EXERCISE :: Can you find the lines of the listing that include "faces" and copy every one?

EXERCISE INPUTS ::
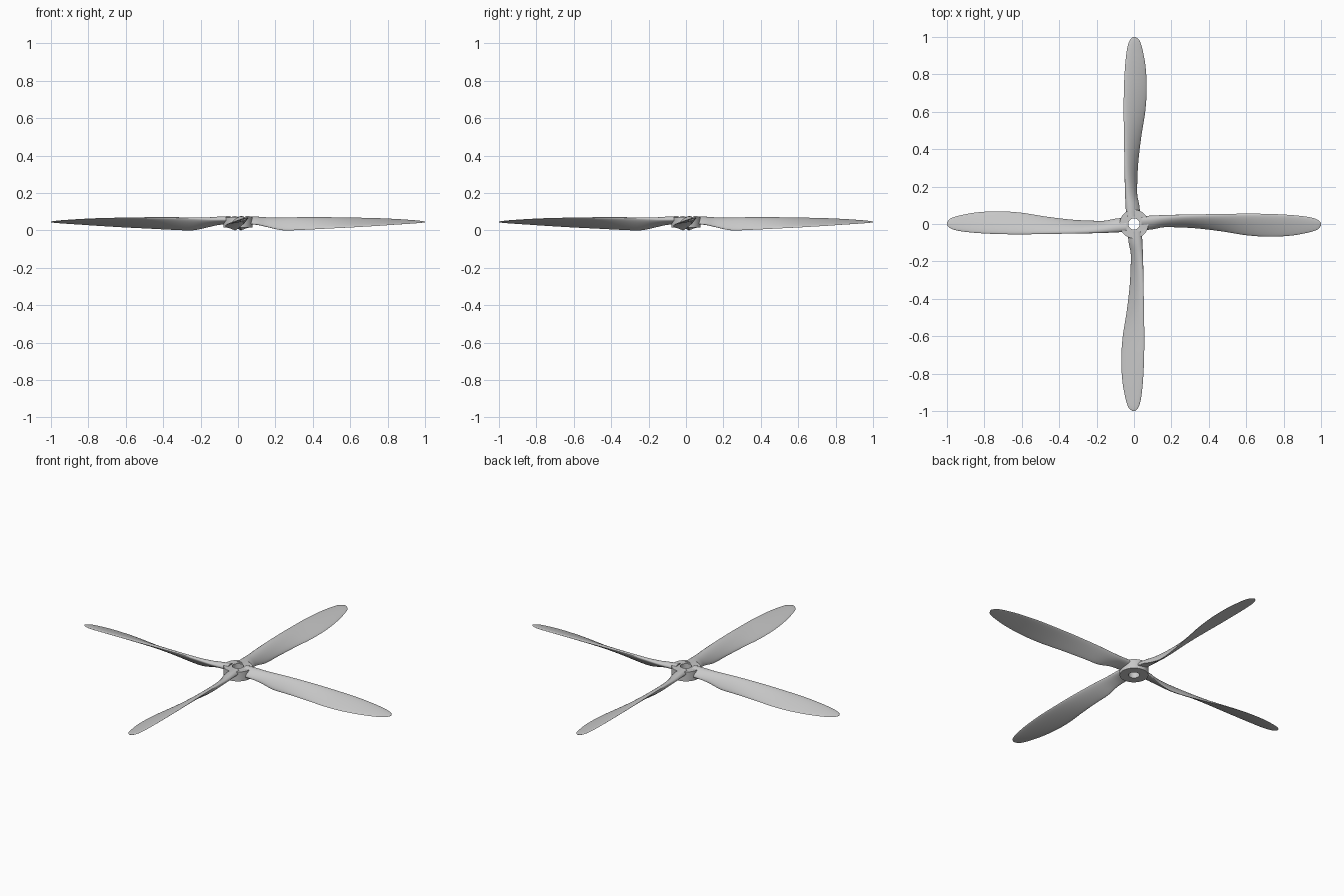
import bpy
import bmesh
import math
from mathutils import Vector

cube = bpy.data.objects.get("Cube")
if cube:
    bpy.data.objects.remove(cube)

# Single metal colour
metal = bpy.data.materials.new("light grey metal")
metal.use_nodes = True
colour = (0.58, 0.58, 0.58, 1)
metal.diffuse_color = colour
metal.node_tree.nodes["Principled BSDF"].inputs["Base Color"].default_value = colour


def make_object(name, bm, angle):
    bmesh.ops.recalc_face_normals(bm, faces=bm.faces)
    mesh = bpy.data.meshes.new(name)
    bm.to_mesh(mesh)
    bm.free()
    mesh.materials.append(metal)
    obj = bpy.data.objects.new(name, mesh)
    bpy.context.scene.collection.objects.link(obj)
    bpy.ops.object.select_all(action="DESELECT")
    bpy.context.view_layer.objects.active = obj
    obj.select_set(True)
    bpy.ops.object.shade_smooth_by_angle(angle=math.radians(angle))
    return obj


def bridge(bm, first, second):
    count = len(first)
    for i in range(count):
        j = (i + 1) % count
        bm.faces.new((first[i], first[j], second[j], second[i]))


# Blade stations: radius, leading y, leading z, trailing y, trailing z, thickness
STATIONS = [
    (.04, .042, .060, -.034, .036, .036),
    (.10, .045, .060, -.028, .032, .034),
    (.16, .047, .062, -.016, .018, .031),
    (.24, .049, .066, -.017, .001, .027),
    (.34, .051, .068, -.023, .003, .023),
    (.48, .054, .068, -.041, .010, .019),
    (.60, .055, .066, -.060, .016, .016),
    (.72, .054, .064, -.068, .023, .014),
    (.84, .048, .059, -.062, .031, .011),
    (.93, .038, .053, -.046, .037, .009),
    (.98, .024, .049, -.030, .041, .006),
    (1.0, .006, .046, -.008, .044, .002),
]


def smooth_stations(steps):
    # Spline through the stations, with the ends repeated
    keys = [Vector(s) for s in STATIONS]
    keys = [keys[0]] + keys + [keys[-1]]
    result = []
    for a, b, c, d in zip(keys, keys[1:], keys[2:], keys[3:]):
        for k in range(steps):
            t = k / steps
            result.append(b + (c - a) * (t / 2)
                          + (a * 2 - b * 5 + c * 4 - d) * (t * t / 2)
                          + (b * 3 - a - c * 3 + d) * (t ** 3 / 2))
    return result + [keys[-1]]


def section(bm, station, half=12):
    # Rounded leading edge, convex upper face and flatter underside
    r, lead_y, lead_z, trail_y, trail_z, thick = station
    lead = Vector((r, lead_y, lead_z))
    chord = Vector((r, trail_y, trail_z)) - lead
    normal = Vector((0, chord.z, -chord.y)).normalized()
    ring = []
    for i in range(2 * half):
        angle = math.pi * i / half
        along = (1 - math.cos(angle)) / 2
        fullness = math.sin(angle) * (1.25 - along * .5)
        side = .68 if i < half else .32
        ring.append(bm.verts.new(lead + chord * along + normal * (thick * side * fullness)))
    return ring


# Four twisted blades
bm = bmesh.new()
rings = [section(bm, s) for s in smooth_stations(5)]
for first, second in zip(rings, rings[1:]):
    bridge(bm, first, second)
bm.faces.new(rings[0])
bm.faces.new(rings[-1])
blade = make_object("left_blade", bm, 50)
for turn, name in enumerate(("back_blade", "right_blade", "front_blade"), 1):
    copy = bpy.data.objects.new(name, blade.data)
    copy.rotation_euler.z = turn * math.pi / 2
    bpy.context.scene.collection.objects.link(copy)

# Hub with a shaft bore
bm = bmesh.new()
segments = 48
rings = []
for radius, height in ((.03, .015), (.077, .015), (.077, .07), (.03, .07)):
    rings.append([bm.verts.new((radius * math.cos(math.tau * i / segments),
                                radius * math.sin(math.tau * i / segments), height))
                  for i in range(segments)])
for i, ring in enumerate(rings):
    bridge(bm, ring, rings[(i + 1) % len(rings)])
make_object("hub", bm, 30)
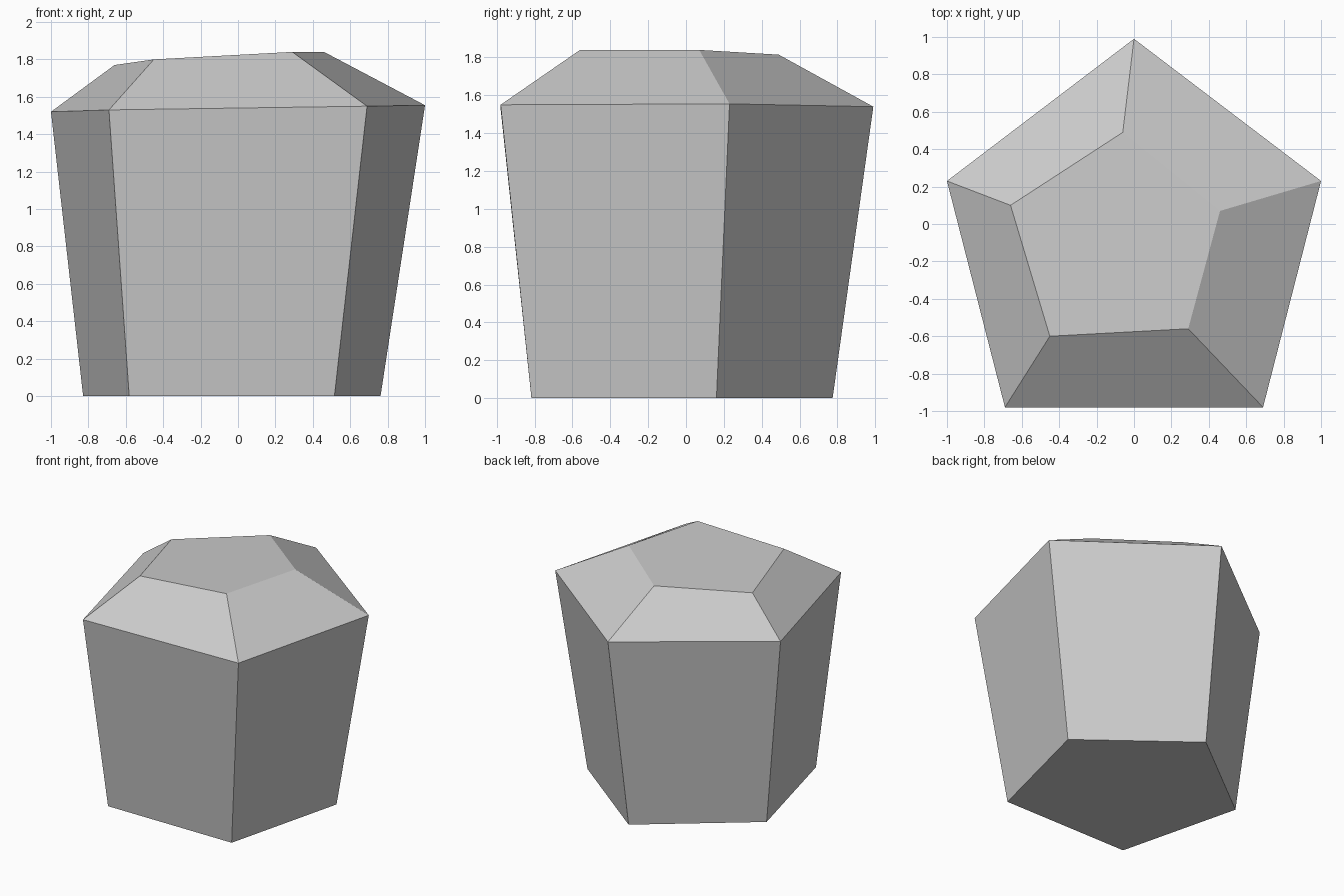
import bpy
import bmesh

cube = bpy.data.objects.get("Cube")
if cube:
    bpy.data.objects.remove(cube, do_unlink=True)

# Stone material
stone = bpy.data.materials.new("stone grey")
stone.use_nodes = True
colour = (0.6, 0.6, 0.6, 1)
stone.diffuse_color = colour
stone.node_tree.nodes["Principled BSDF"].inputs["Base Color"].default_value = colour

# Uneven five-sided rings: widest rim, tapered foot, chamfered crown
rim = [(0, 0.99, 1.54), (-1, 0.23, 1.52), (-0.69, -0.98, 1.53),
       (0.69, -0.98, 1.55), (1, 0.23, 1.555)]
foot = [(x * 0.795 - 0.033, y * 0.808 - 0.025, 0) for x, y, z in rim]
crown = [(-0.06, 0.49, 1.815), (-0.66, 0.10, 1.77), (-0.45, -0.60, 1.80),
         (0.29, -0.56, 1.84), (0.46, 0.07, 1.84)]

# Join the rings with flat faces and close both ends
bm = bmesh.new()
rings = [[bm.verts.new(p) for p in ring] for ring in (foot, rim, crown)]
for low, high in zip(rings, rings[1:]):
    for i in range(len(low)):
        j = (i + 1) % len(low)
        bm.faces.new((low[i], low[j], high[j], high[i]))
bm.faces.new(rings[0][::-1])
bm.faces.new(rings[-1])
bmesh.ops.recalc_face_normals(bm, faces=bm.faces)

mesh = bpy.data.meshes.new("rock")
bm.to_mesh(mesh)
bm.free()
mesh.materials.append(stone)
rock = bpy.data.objects.new("rock", mesh)
bpy.context.collection.objects.link(rock)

SOLUTION TO THIS TASK ::
    bmesh.ops.recalc_face_normals(bm, faces=bm.faces)
        bm.faces.new((first[i], first[j], second[j], second[i]))
bm.faces.new(rings[0])
bm.faces.new(rings[-1])
# Join the rings with flat faces and close both ends
        bm.faces.new((low[i], low[j], high[j], high[i]))
bm.faces.new(rings[0][::-1])
bm.faces.new(rings[-1])
bmesh.ops.recalc_face_normals(bm, faces=bm.faces)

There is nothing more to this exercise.